What you are asked to do — Could you set down the lines from the first line of the entries below through the line with "const ROD_BOTTOM = 0.78;", exactly and with no pictures?

[Plain-text document sources]
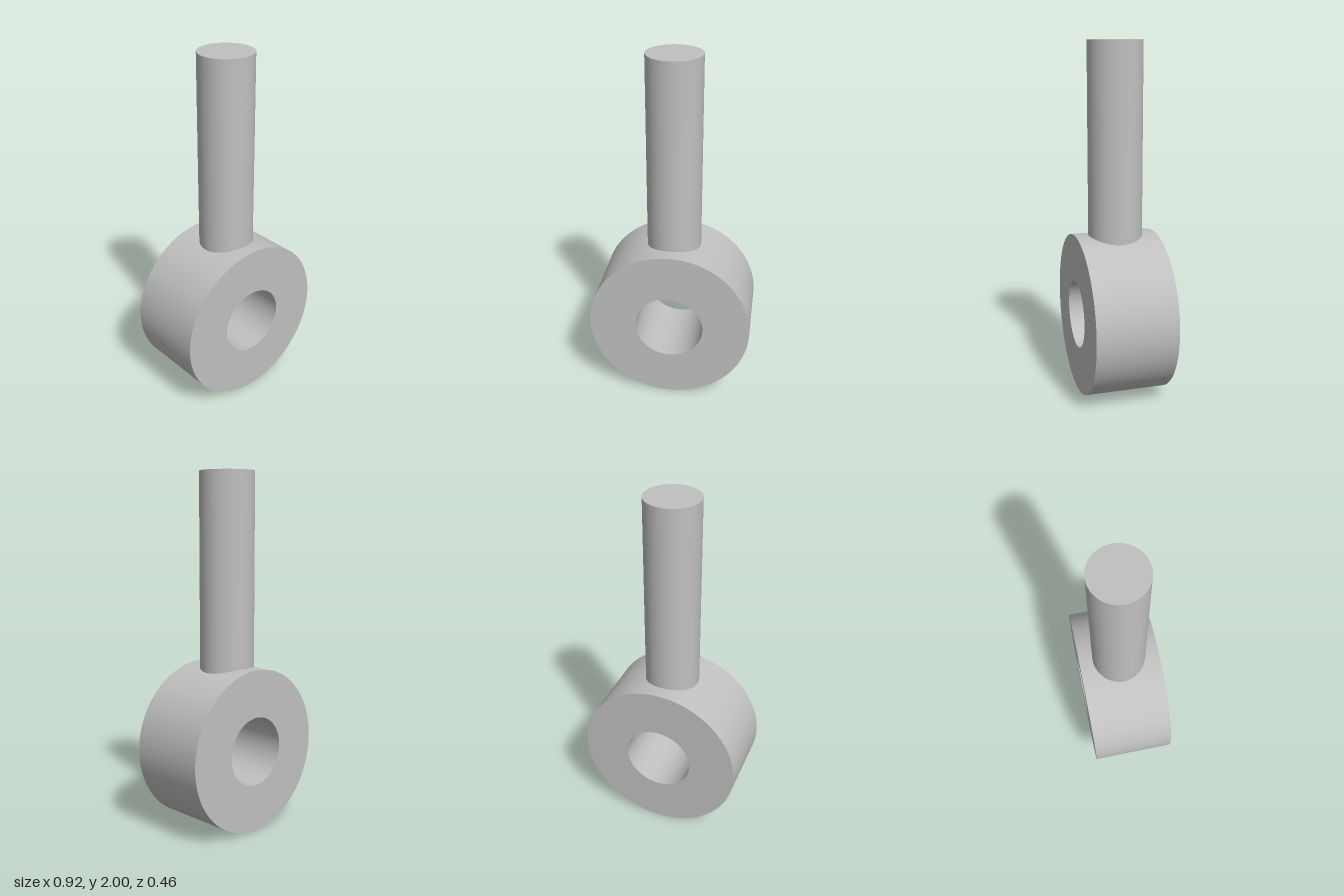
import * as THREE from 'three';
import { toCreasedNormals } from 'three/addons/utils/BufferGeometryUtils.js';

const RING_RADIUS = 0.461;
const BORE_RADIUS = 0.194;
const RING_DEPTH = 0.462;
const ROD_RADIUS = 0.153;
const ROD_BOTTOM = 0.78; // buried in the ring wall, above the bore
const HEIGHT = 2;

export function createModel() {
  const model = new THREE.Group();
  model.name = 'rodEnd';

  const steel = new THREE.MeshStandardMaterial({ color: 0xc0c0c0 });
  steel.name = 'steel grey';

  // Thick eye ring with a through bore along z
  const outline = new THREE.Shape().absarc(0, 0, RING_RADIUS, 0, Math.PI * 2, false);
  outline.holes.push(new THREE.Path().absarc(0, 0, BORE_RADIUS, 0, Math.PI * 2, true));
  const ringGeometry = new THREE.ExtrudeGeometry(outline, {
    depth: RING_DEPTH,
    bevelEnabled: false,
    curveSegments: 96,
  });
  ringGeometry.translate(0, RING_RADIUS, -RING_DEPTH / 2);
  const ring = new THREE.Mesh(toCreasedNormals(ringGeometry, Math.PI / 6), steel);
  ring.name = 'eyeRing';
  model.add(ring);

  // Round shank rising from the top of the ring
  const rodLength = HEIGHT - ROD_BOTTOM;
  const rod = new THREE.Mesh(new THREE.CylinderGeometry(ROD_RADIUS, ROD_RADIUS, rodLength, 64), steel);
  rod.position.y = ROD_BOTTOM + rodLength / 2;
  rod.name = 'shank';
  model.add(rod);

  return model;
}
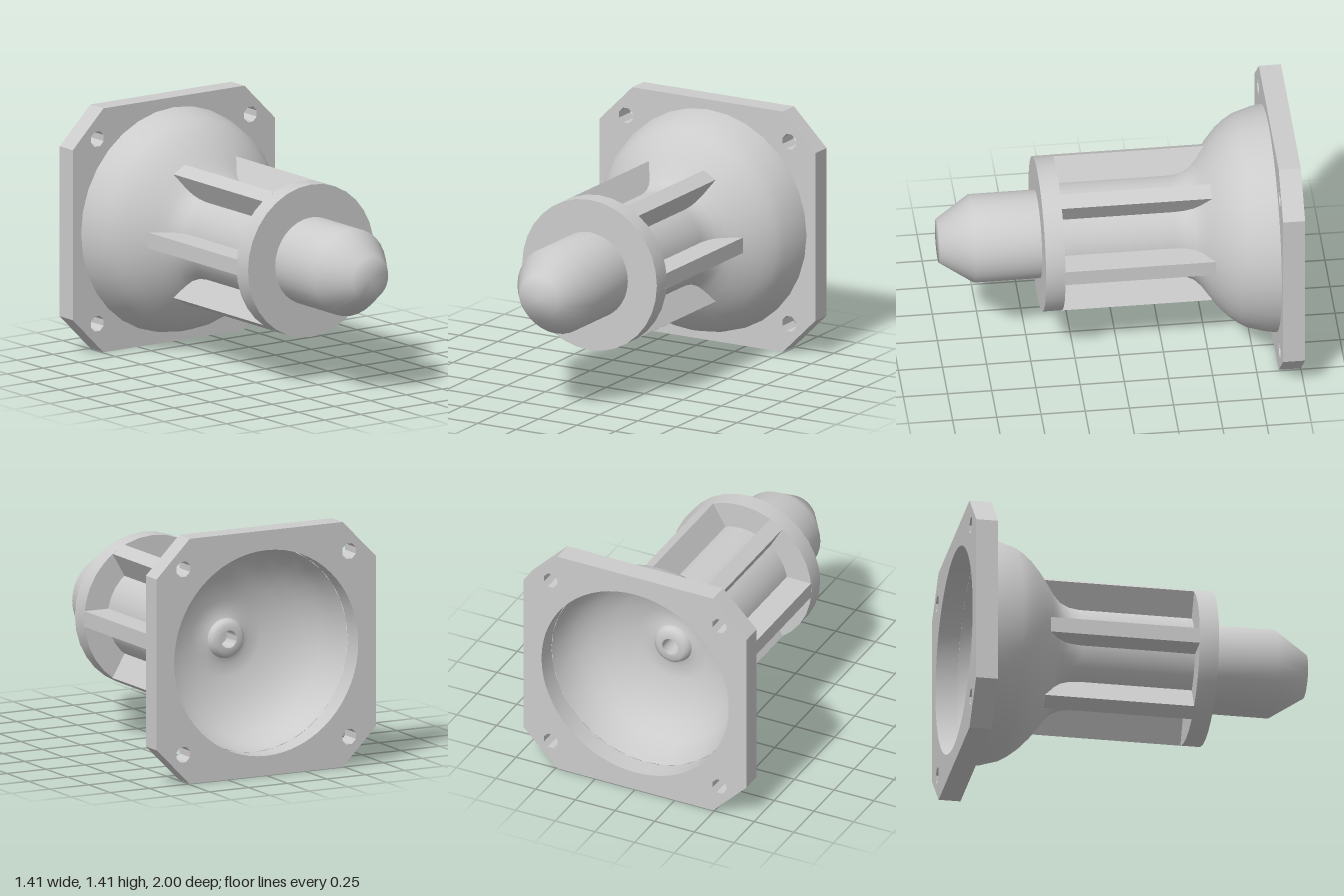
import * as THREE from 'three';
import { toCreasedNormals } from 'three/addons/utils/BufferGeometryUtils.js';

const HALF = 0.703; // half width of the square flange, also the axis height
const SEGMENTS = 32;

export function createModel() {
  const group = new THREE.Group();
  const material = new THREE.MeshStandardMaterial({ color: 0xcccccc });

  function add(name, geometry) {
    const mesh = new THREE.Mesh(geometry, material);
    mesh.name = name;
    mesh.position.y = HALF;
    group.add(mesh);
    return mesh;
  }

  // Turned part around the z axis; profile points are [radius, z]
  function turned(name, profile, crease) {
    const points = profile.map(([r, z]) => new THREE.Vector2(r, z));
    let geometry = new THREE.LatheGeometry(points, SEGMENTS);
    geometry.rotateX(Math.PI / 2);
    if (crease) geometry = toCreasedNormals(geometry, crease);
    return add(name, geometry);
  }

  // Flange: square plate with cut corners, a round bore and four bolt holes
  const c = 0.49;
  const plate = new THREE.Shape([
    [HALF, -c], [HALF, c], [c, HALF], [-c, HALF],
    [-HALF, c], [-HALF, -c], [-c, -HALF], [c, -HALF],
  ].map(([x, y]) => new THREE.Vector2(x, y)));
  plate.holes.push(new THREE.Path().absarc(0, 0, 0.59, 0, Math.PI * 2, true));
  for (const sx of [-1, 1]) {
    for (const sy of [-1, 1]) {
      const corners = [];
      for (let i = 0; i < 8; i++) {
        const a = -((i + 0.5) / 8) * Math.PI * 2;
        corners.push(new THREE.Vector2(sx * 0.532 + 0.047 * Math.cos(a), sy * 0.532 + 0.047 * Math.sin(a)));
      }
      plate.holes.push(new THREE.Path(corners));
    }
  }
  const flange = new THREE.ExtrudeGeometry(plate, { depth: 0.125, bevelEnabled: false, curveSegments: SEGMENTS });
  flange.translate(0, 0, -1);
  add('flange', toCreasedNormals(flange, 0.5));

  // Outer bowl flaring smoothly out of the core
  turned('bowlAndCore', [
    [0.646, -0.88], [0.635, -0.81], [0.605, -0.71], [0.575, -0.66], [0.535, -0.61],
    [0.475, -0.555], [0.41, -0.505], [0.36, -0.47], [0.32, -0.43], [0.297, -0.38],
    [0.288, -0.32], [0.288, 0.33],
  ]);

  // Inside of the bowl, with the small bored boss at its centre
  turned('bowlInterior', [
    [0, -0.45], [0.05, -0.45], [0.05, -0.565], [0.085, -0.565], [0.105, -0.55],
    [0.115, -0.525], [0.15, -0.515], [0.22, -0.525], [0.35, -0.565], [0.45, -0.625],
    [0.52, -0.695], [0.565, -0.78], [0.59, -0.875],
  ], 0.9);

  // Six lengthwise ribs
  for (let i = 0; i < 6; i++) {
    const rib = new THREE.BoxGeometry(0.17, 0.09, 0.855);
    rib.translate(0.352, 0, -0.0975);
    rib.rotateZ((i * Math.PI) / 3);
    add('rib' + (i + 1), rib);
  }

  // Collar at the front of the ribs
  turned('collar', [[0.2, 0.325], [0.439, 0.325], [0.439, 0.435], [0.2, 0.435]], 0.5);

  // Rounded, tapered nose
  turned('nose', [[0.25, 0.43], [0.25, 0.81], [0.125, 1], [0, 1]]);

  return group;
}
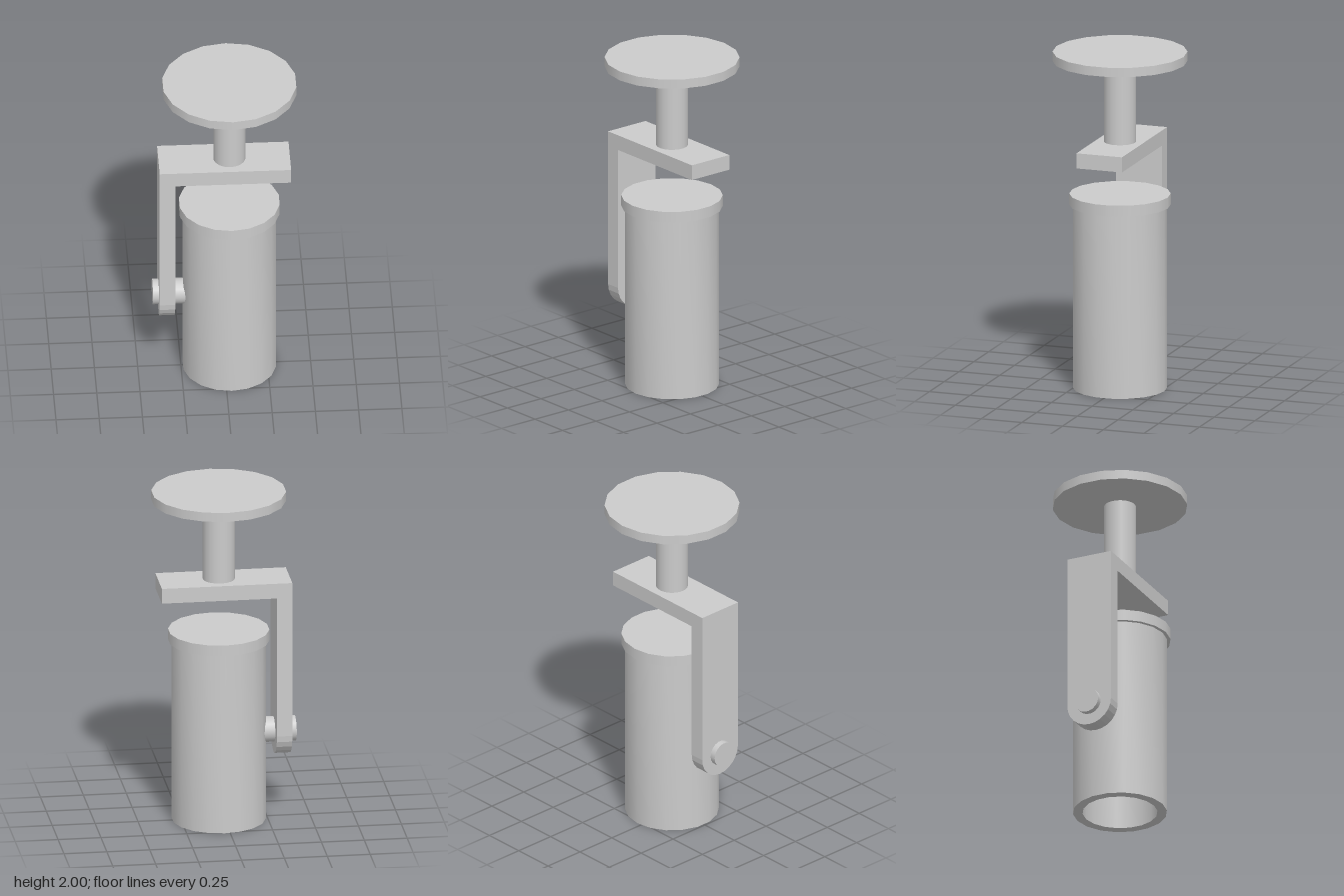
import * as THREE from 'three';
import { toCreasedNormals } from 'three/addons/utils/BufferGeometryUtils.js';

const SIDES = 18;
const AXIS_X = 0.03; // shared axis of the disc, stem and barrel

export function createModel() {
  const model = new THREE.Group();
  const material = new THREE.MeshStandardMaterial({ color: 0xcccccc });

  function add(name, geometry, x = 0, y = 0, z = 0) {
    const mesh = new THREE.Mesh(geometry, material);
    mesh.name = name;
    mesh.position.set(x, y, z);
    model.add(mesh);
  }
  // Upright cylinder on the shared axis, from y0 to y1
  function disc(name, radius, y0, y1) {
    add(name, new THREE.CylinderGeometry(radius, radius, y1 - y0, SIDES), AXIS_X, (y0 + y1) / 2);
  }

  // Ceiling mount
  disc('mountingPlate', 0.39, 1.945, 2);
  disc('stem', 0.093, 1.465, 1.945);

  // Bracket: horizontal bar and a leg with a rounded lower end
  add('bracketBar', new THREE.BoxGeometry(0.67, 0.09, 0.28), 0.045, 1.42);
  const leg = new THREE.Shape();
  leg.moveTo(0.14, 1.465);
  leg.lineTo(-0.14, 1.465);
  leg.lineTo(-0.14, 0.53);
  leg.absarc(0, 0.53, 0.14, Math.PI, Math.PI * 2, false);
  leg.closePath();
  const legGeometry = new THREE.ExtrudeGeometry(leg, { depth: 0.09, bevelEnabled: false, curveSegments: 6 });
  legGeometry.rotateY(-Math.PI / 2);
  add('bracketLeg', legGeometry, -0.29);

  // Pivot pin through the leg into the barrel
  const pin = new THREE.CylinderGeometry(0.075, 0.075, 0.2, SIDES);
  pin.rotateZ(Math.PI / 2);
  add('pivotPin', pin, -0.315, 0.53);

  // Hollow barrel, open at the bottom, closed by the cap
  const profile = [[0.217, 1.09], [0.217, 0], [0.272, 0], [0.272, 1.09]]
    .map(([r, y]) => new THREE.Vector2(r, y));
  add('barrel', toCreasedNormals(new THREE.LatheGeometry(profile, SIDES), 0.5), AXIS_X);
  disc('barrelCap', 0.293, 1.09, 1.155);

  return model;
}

Answer —
import * as THREE from 'three';
import { toCreasedNormals } from 'three/addons/utils/BufferGeometryUtils.js';

const RING_RADIUS = 0.461;
const BORE_RADIUS = 0.194;
const RING_DEPTH = 0.462;
const ROD_RADIUS = 0.153;
const ROD_BOTTOM = 0.78; // buried in the ring wall, above the bore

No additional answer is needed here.